Trust in brands has diminished in recent times; and today, transparency and authenticity is crucial to any brand’s survival. Everything a brand says or does is under scrutiny and they have never had to work harder to earn trust.

For the first time, this year we’ll see brands integrate trust building and reputation strategies into their marketing. Where internal culture and customers become part of the brand, and radical transparency is shown across all channels. Brands leading the way include Apple and Rebecca Minkoff; both recently issued open and honest apologies in relation to poor customer experiences delivered at the end of 2017.

Micro-influencers continue to rise, as they speak to the customer’s need for transparency and relatableness in the brands they buy from.

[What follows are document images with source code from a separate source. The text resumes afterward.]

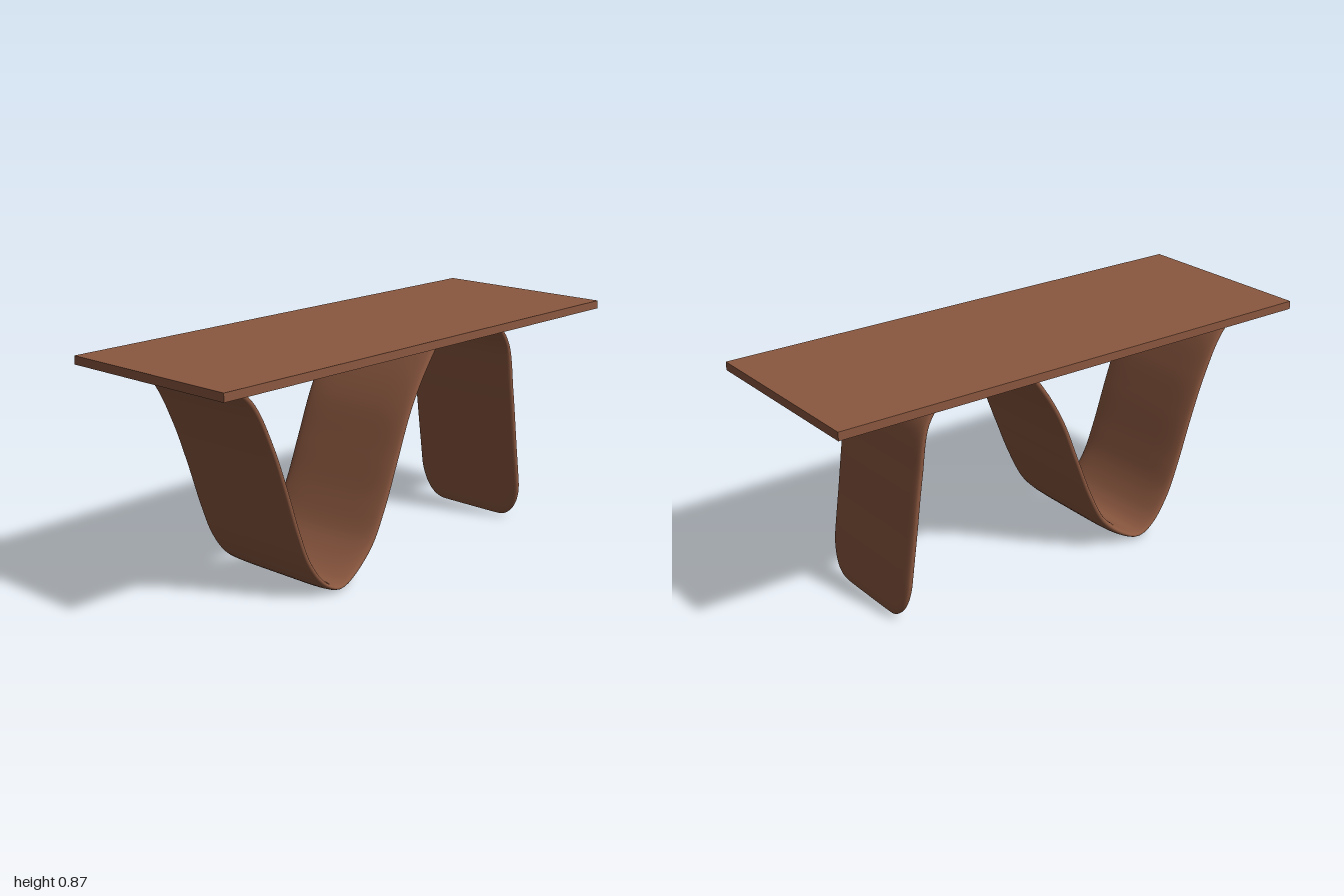
import * as THREE from 'three';

// Side-on centreline of the wavy support (x, y)
const PATH = [
  [-0.855, 0.845], [-0.76, 0.755], [-0.68, 0.6], [-0.62, 0.44], [-0.56, 0.26], [-0.51, 0.14],
  [-0.44, 0.05], [-0.37, 0.018], [-0.3, 0.042], [-0.2, 0.125], [-0.13, 0.25], [-0.06, 0.42],
  [0.01, 0.59], [0.09, 0.725], [0.18, 0.832], [0.23, 0.847], [0.34, 0.847], [0.45, 0.845],
  [0.52, 0.82], [0.585, 0.74], [0.62, 0.55], [0.65, 0.33], [0.675, 0.15], [0.692, 0.004],
];

const bump = (x, centre, spread) => Math.exp(-(((x - centre) / spread) ** 2));
const signedPow = (v, p) => Math.sign(v) * Math.abs(v) ** p;
// Quarter-round falloff: 0 at the end, 1 beyond the given distance
const roundOff = (d, radius) => Math.sqrt(Math.max(0, 1 - Math.max(0, 1 - d / radius) ** 2));

// Sweeps a soft-edged flat section along the path
function ribbonGeometry(stations = 200, sides = 40) {
  const curve = new THREE.CatmullRomCurve3(PATH.map(([x, y]) => new THREE.Vector3(x, y, 0)), false, 'centripetal');
  curve.arcLengthDivisions = 600;
  const length = curve.getLength();
  const positions = [], index = [];
  for (let i = 0; i <= stations; i++) {
    const u = (1 - Math.cos((Math.PI * i) / stations)) / 2;
    const c = curve.getPointAt(u), t = curve.getTangentAt(u);
    const toEnd = (1 - u) * length;
    const trough = c.y < 0.4 ? bump(c.x, -0.37, 0.1) : 0;
    const arch = c.y > 0.8 ? bump(c.x, 0.34, 0.15) : 0;
    // Rounded foot corners, slight flare at the trough and the arch
    const halfWidth = 0.14 + 0.11 * roundOff(toEnd, 0.16) + 0.01 * trough + 0.02 * arch;
    const halfThick = (0.019 - 0.006 * trough - 0.004 * arch) * roundOff(toEnd, 0.05) * roundOff(u * length, 0.03);
    for (let j = 0; j < sides; j++) {
      const a = (j / sides) * Math.PI * 2;
      const z = halfWidth * signedPow(Math.cos(a), 0.4);
      const n = halfThick * signedPow(Math.sin(a), 0.7);
      positions.push(c.x - t.y * n, c.y + t.x * n, z);
      if (i < stations) {
        const k = (j + 1) % sides, p = i * sides, q = p + sides;
        index.push(p + j, q + j, p + k, p + k, q + j, q + k);
      }
    }
  }
  const geometry = new THREE.BufferGeometry();
  geometry.setAttribute('position', new THREE.Float32BufferAttribute(positions, 3));
  geometry.setIndex(index);
  geometry.computeVertexNormals();
  return geometry;
}

export function createModel() {
  const wood = new THREE.MeshStandardMaterial({ color: 0x8a573f });
  wood.name = 'brown wood';
  const group = new THREE.Group();
  group.name = 'table';

  // Flat rectangular top
  const top = new THREE.Mesh(new THREE.BoxGeometry(2, 0.031, 0.742), wood);
  top.name = 'tabletop';
  top.position.y = 0.8535;
  group.add(top);

  // One continuous wavy support
  const support = new THREE.Mesh(ribbonGeometry(), wood);
  support.name = 'wavySupport';
  group.add(support);
  return group;
}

They have now overtaken celebrity influencers, and their rapid growth is not set to slow anytime soon. Business leaders and entrepreneurs keen to share their personal journeys are also included in this mix. Whether in an informal manner, or scaled up to include personal videographers, producers and editors, open visibility has tremendous benefits when the intent and strategy is right.

4. Brands experiences and content will take on new forms.

Brand behaviour is the new form of branding.

More brands will skip empty promises, and instead create unique and transformational experiences that speak directly to their customer, and who they want to become.

When customers are in a relaxed state, and they can watch, listen, touch, see and feel your brand, they connect on a deeper level and are more likely to purchase. There is a reason that some of the world’s most successful brands — such as Airbnb, Virgin, Google and Louis Vuitton — bring their most valued customers together every year, in addition to continually creating unexpected and different events and experiences.

We’ll see new forms of personalised content produced, as brands design solely for digital and interactive devices. Last year was about branded content, this year it’s about branded audio, film and AR.

5. Brands will become more autonomous.

2018 will be the year of execution.

Technology has enabled seamless and thoughtful integration into a customer’s life like never before, and more brands will take an automated life of their own this year.

We’ll see brands automate commerce by leveraging concise data and artificial intelligence to personalise, customise, geo-target and forecast. Applications include useful chatbots with memorable personalities (very few have done this right so far), facial and image recognition, voice activated devices, robotics, real-time analytics and natural language processing.

To minimise the risks associated when you ‘let go’, brands must have a strong and solid foundation. The best approach is to aim for small automated wins that are meaningful to the customer, before gravitating towards rapid transformation.

6. Brands will become more gender progressive.

Gender stereotypes are out.

We’ve seen brand perspectives transform across the last few years, but this is the year that they will really accelerate.

One brand leading the way is Unilever. In 2016 it called out to the industry asking brands to rethink how men, women and children are portrayed in the media. Alibaba, Facebook and Google jumped on board late 2017, and this year the ASA (Advertising Standards Association, based in UK) is set to introduce rules around gender stereotyping.

It’s crucial that brands use advertising and marketing platforms to celebrate our diverse culture and all that is unique, and shape a positive future for not only their customers, but for future generations to come.

Looking forward…

Brands will have to balance decisions between those that shake things up, increase ROI and strengthen trust. But most importantly, they must keep the customer at the core at all times and keep up with rapid change. This approach without question will lead to competitive advantage and growth in 2018.


Emma SharleyComment